» Work item: From the listing below, copy only the lines running from the line that contains "(-.09, .015, .034)]], ref=(1, 0, 0))" to the line that contains "stack(bm, [(.008, -.085, .12, x", both included.

» Exercise data:

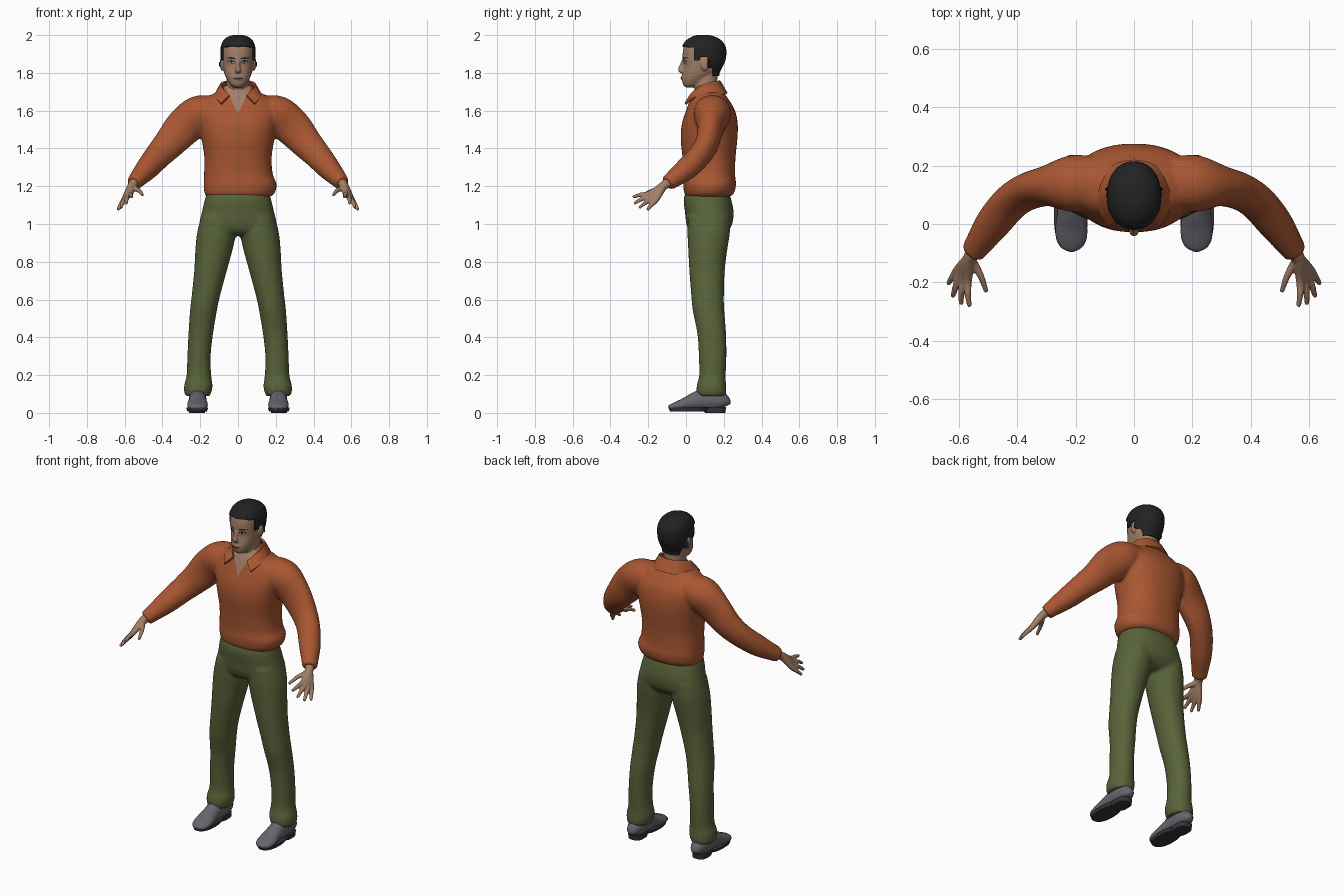
import bpy, bmesh, math
from mathutils import Vector
from mathutils.bvhtree import BVHTree

if "Cube" in bpy.data.objects:
    bpy.data.objects.remove(bpy.data.objects["Cube"])


def mat(name, rgb):
    m = bpy.data.materials.new(name)
    m.diffuse_color = (*rgb, 1)
    m.use_nodes = True
    m.node_tree.nodes["Principled BSDF"].inputs["Base Color"].default_value = m.diffuse_color
    return m


SHIRT = mat("rust orange", (0.40, 0.095, 0.032))
PANTS = mat("olive green", (0.10, 0.125, 0.042))
SKIN = mat("skin", (0.36, 0.21, 0.135))
HAIR = mat("black hair", (0.016, 0.016, 0.017))
SHOE = mat("grey leather", (0.135, 0.13, 0.15))
SOLE = mat("dark sole", (0.035, 0.035, 0.04))
LIP = mat("lips", (0.24, 0.105, 0.08))
WHITE = mat("eye white", (0.5, 0.45, 0.42))


def spline(rows, n=4):
    """Smooth interpolation through rows of numbers."""
    out = []
    for i in range(len(rows) - 1):
        p = [rows[max(i - 1, 0)], rows[i], rows[i + 1], rows[min(i + 2, len(rows) - 1)]]
        for k in range(n):
            t = k / n
            out.append([0.5 * (2 * b + (c - a) * t + (2 * a - 5 * b + 4 * c - d) * t * t
                               + (3 * b - a - 3 * c + d) * t ** 3) for a, b, c, d in zip(*p)])
    return out + [list(rows[-1])]


def skin_rings(bm, rings):
    vs = [[bm.verts.new(p) for p in r] for r in rings]
    n = len(vs[0])
    for a, b in zip(vs, vs[1:]):
        for i in range(n):
            bm.faces.new((a[i], a[(i + 1) % n], b[(i + 1) % n], b[i]))
    bm.faces.new(vs[0])
    bm.faces.new(vs[-1])
    bmesh.ops.recalc_face_normals(bm, faces=bm.faces[:])


def se(t, e):
    c, s = math.cos(t), math.sin(t)
    return math.copysign(abs(c) ** (2 / e), c), math.copysign(abs(s) ** (2 / e), s)


def tube(bm, rows, n=24, ref=(0, 1, 0), steps=4):
    """Rows: x, y, z, radius along ref, radius across."""
    rows = spline(rows, steps)
    pts = [Vector(r[:3]) for r in rows]
    rings = []
    for i, r in enumerate(rows):
        t = (pts[min(i + 1, len(pts) - 1)] - pts[max(i - 1, 0)]).normalized()
        u = Vector(ref)
        u = (u - t * u.dot(t)).normalized()
        v = t.cross(u)
        rings.append([pts[i] + u * r[3] * math.cos(a) + v * r[4] * math.sin(a)
                      for a in (k * math.tau / n for k in range(n))])
    skin_rings(bm, rings)


def stack(bm, rows, n=40, e=2.3, steps=4):
    """Level rings. Rows: z, y front, y back, x left, x right."""
    rings = []
    for z, y0, y1, x0, x1 in spline(rows, steps):
        ring = []
        for k in range(n):
            c, s = se(k * math.tau / n, e)
            ring.append(((x0 + x1) / 2 + c * (x1 - x0) / 2, (y0 + y1) / 2 + s * (y1 - y0) / 2, z))
        rings.append(ring)
    skin_rings(bm, rings)


def ball(bm, c, r):
    vs = bmesh.ops.create_uvsphere(bm, u_segments=16, v_segments=10, radius=1)["verts"]
    for v in vs:
        v.co = Vector(c) + Vector([v.co[i] * r[i] for i in range(3)])


def finish(name, bm, *mats, voxel=0, smooth=0, angle=40, thick=0):
    me = bpy.data.meshes.new(name)
    bm.to_mesh(me)
    bm.free()
    o = bpy.data.objects.new(name, me)
    bpy.context.collection.objects.link(o)
    if voxel:
        m = o.modifiers.new("merge", "REMESH")
        m.mode, m.voxel_size = "VOXEL", voxel
    if smooth:
        m = o.modifiers.new("soften", "SMOOTH")
        m.factor, m.iterations = 0.5, smooth
    if thick:
        m = o.modifiers.new("thickness", "SOLIDIFY")
        m.thickness, m.offset = thick, 0
    if o.modifiers:
        dg = bpy.context.evaluated_depsgraph_get()
        new = bpy.data.meshes.new_from_object(o.evaluated_get(dg))
        o.modifiers.clear()
        o.data = new
    o.data.materials.clear()
    for m in mats:
        o.data.materials.append(m)
    bpy.ops.object.select_all(action="DESELECT")
    o.select_set(True)
    bpy.context.view_layer.objects.active = o
    bpy.ops.object.shade_smooth_by_angle(angle=math.radians(angle))
    return o


# Shirt: torso and both sleeves merged
bm = bmesh.new()
stack(bm, [(1.145, 0, .235, -.168, .175), (1.165, -.01, .255, -.178, .195), (1.21, -.015, .265, -.182, .205),
           (1.26, -.012, .26, -.18, .185), (1.35, -.018, .262, -.178, .178), (1.45, -.028, .272, -.193, .193),
           (1.53, -.022, .274, -.21, .21), (1.6, 0, .26, -.222, .222), (1.65, .018, .232, -.19, .19),
           (1.685, .032, .208, -.14, .14), (1.71, .045, .188, -.09, .09), (1.735, .055, .175, -.075, .075)])
for s in (-1, 1):
    tube(bm, [(s * .13, .14, 1.61, .09, .075), (s * .21, .138, 1.58, .098, .1), (s * .29, .13, 1.51, .07, .1),
              (s * .36, .112, 1.43, .063, .085), (s * .42, .075, 1.365, .06, .073),
              (s * .48, .005, 1.295, .06, .062), (s * .53, -.065, 1.24, .048, .047),
              (s * .552, -.098, 1.215, .042, .04)])
shirt = finish("shirt", bm, SHIRT, SKIN, voxel=.01, smooth=4)

# Open neck: cut a V in the front and colour it
bm = bmesh.new()
bm.from_mesh(shirt.data)
for s in (-1, 1):
    geo = [f for f in bm.faces if f.calc_center_median().y < .1 and f.calc_center_median().z > 1.55]
    geo += list({e for f in geo for e in f.edges}) + list({v for f in geo for v in f.verts})
    bmesh.ops.bisect_plane(bm, geom=geo, plane_co=(0, 0, 1.585), plane_no=(1, 0, -.5 * s))
for f in bm.faces:
    c = f.calc_center_median()
    f.material_index = int(c.y < .08 and abs(c.x) < (c.z - 1.585) * .5)
bm.to_mesh(shirt.data)
bm.free()

# Collar: folded strip around the neck
half = spline([(0, .178, 1.755, 0, .215, 1.69), (.06, .16, 1.755, .075, .195, 1.685),
               (.088, .11, 1.742, .122, .115, 1.68), (.077, .06, 1.715, .115, .042, 1.665),
               (.045, .022, 1.678, .088, -.004, 1.635)])
full = [(-a, b, c, -d, e, f) for a, b, c, d, e, f in half[:0:-1]] + half
bm = bmesh.new()
cols = [(bm.verts.new(r[:3]), bm.verts.new(r[3:])) for r in full]
for a, b in zip(cols, cols[1:]):
    bm.faces.new((a[0], b[0], b[1], a[1]))
finish("collar", bm, SHIRT, thick=.012)

# Trousers: hips and both legs merged
bm = bmesh.new()
stack(bm, [(1.165, -.005, .228, -.165, .165), (1.12, -.012, .242, -.178, .178), (1.06, -.005, .252, -.192, .192),
           (1.0, .002, .245, -.205, .205), (.96, .02, .22, -.195, .195), (.94, .05, .19, -.15, .15)])
for s in (-1, 1):
    rows = [(1.04, .01, .235, .02, .195), (.95, .008, .232, .012, .217), (.86, .012, .218, .03, .226),
            (.75, .018, .205, .06, .232), (.62, .028, .2, .095, .245), (.54, .036, .203, .112, .254),
            (.42, .06, .212, .132, .262), (.3, .068, .214, .145, .268), (.2, .07, .21, .142, .272),
            (.15, .058, .212, .135, .284), (.12, .055, .214, .138, .286), (.09, .06, .212, .148, .28)]
    stack(bm, [(z, a, b, *sorted((s * i, s * o))) for z, a, b, i, o in rows], e=2.1)
finish("trousers", bm, PANTS, voxel=.01, smooth=4)

# Shoes with sole and heel
for side, s in (("left", 1), ("right", -1)):
    bm = bmesh.new()
    tube(bm, [(s * .214, y, (top + .012) / 2, w, (top - .012) / 2) for y, w, top in
              [(.212, .02, .06), (.2, .038, .095), (.16, .046, .125), (.09, .047, .125), (.04, .048, .105),
               (-.01, .054, .078), (-.05, .052, .06), (-.078, .038, .046), (-.09, .015, .034)]], ref=(1, 0, 0))
    finish(side + "_shoe", bm, SHOE, angle=60)
    bm = bmesh.new()
    x = s * .216
    stack(bm, [(.008, -.085, .12, x - .052, x + .052), (.028, -.093, .15, x - .058, x + .058)], e=2.4, steps=1)
    stack(bm, [(0, .1, .208, x - .042, x + .042), (.03, .08, .212, x - .044, x + .044)], e=3, steps=1)
    finish(side + "_sole", bm, SOLE)

# Hands: five fingers running from the wrist, merged
DIGITS = [((.568, -.19, 1.162), (.568, -.24, 1.155), (.562, -.282, 1.142)),
          ((.582, -.186, 1.15), (.59, -.235, 1.132), (.591, -.275, 1.108)),
          ((.594, -.173, 1.139), (.61, -.216, 1.112), (.62, -.249, 1.085)),
          ((.603, -.156, 1.13), (.622, -.184, 1.1), (.636, -.205, 1.075)),
          ((.545, -.14, 1.188), (.522, -.182, 1.175), (.505, -.232, 1.152))]
for side, s in (("left", 1), ("right", -1)):
    bm = bmesh.new()
    for d in DIGITS:
        path = [(.535, -.072, 1.232), (.562, -.118, 1.203)] + list(d)
        tube(bm, [(s * p[0], p[1], p[2], r, r) for p, r in zip(path, (.026, .023, .015, .0115, .008))],
             n=12, ref=(1, 0, 0))
    finish(side + "_hand", bm, SKIN, voxel=.0045, smooth=3)

# Head: skull, neck, nose and ears merged
bm = bmesh.new()
stack(bm, [(z, a, b, -w, w) for z, a, b, w in
           [(1.722, .0, .05, .022), (1.738, -.016, .085, .042), (1.77, -.021, .125, .061), (1.8, -.018, .165, .073),
            (1.84, -.012, .188, .08), (1.875, -.018, .202, .083), (1.92, -.016, .205, .084), (1.95, -.006, .195, .079),
            (1.973, .015, .172, .065), (1.987, .045, .14, .042), (1.992, .065, .115, .02)]], e=2.2)
stack(bm, [(1.64, .05, .18, -.075, .075), (1.7, .045, .168, -.062, .062), (1.75, .045, .165, -.06, .06),
           (1.82, .06, .17, -.06, .06)])
tube(bm, [(0, -.008, 1.875, .009, .01), (0, -.022, 1.84, .01, .012), (0, -.03, 1.815, .017, .012),
          (0, -.02, 1.803, .014, .008)], n=12, ref=(1, 0, 0))
for s in (-1, 1):
    ball(bm, (s * .084, .1, 1.845), (.012, .022, .034))
ball(bm, (0, -.016, 1.772), (.024, .012, .012))
head = finish("head", bm, SKIN, voxel=.0055, smooth=3)


# Hair: shell lifted from the skull above a stepped hairline
def hairline(y):
    if y < .045:
        return 1.938 - .1 * max(y, 0)
    return 1.865 if y < .075 else 1.885 if y < .115 else 1.83 if y < .14 else 1.785


bm = bmesh.new()
bm.from_mesh(head.data)
drop = [f for f in bm.faces if f.calc_center_median().z < hairline(f.calc_center_median().y)]
bmesh.ops.delete(bm, geom=drop, context="FACES")
bm.normal_update()
for v in bm.verts:
    v.co += v.normal * .005
finish("hair", bm, HAIR, thick=.008)

# Face details: thin patches laid on the head
surf = bmesh.new()
surf.from_mesh(head.data)
bvh = BVHTree.FromBMesh(surf)


def patch(name, cx, cz, rx, rz, m, tilt=0, lift=.0015):
    bm = bmesh.new()
    rim = []
    for k in range(17):
        a = k * math.tau / 16
        q = 0 if k == 16 else 1
        u, w = q * rx * math.cos(a), q * rz * math.sin(a)
        x, z = cx + u, cz + w + tilt * u
        hit = bvh.ray_cast(Vector((x, -.3, z)), Vector((0, 1, 0)))[0]
        rim.append(bm.verts.new((x, hit.y - lift, z)))
    for k in range(16):
        bm.faces.new((rim[16], rim[k], rim[(k + 1) % 16]))
    finish(name, bm, m)


for side, s in (("left", 1), ("right", -1)):
    patch(side + "_eye_outline", s * .034, 1.859, .0185, .0085, HAIR, s * .08)
    patch(side + "_eye", s * .034, 1.8575, .014, .005, WHITE, s * .08, .0025)
    patch(side + "_iris", s * .034, 1.858, .006, .0055, HAIR, 0, .0035)
    patch(side + "_eyebrow", s * .037, 1.879, .024, .0045, HAIR, s * .12)
    patch(side + "_nostril", s * .009, 1.806, .005, .003, LIP)
patch("upper_lip", 0, 1.776, .026, .005, LIP)
patch("lower_lip", 0, 1.767, .021, .005, LIP)
patch("mouth_line", 0, 1.772, .026, .0013, HAIR, 0, .003)
surf.free()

» Solution below:
               (-.01, .054, .078), (-.05, .052, .06), (-.078, .038, .046), (-.09, .015, .034)]], ref=(1, 0, 0))
    finish(side + "_shoe", bm, SHOE, angle=60)
    bm = bmesh.new()
    x = s * .216
    stack(bm, [(.008, -.085, .12, x - .052, x + .052), (.028, -.093, .15, x - .058, x + .058)], e=2.4, steps=1)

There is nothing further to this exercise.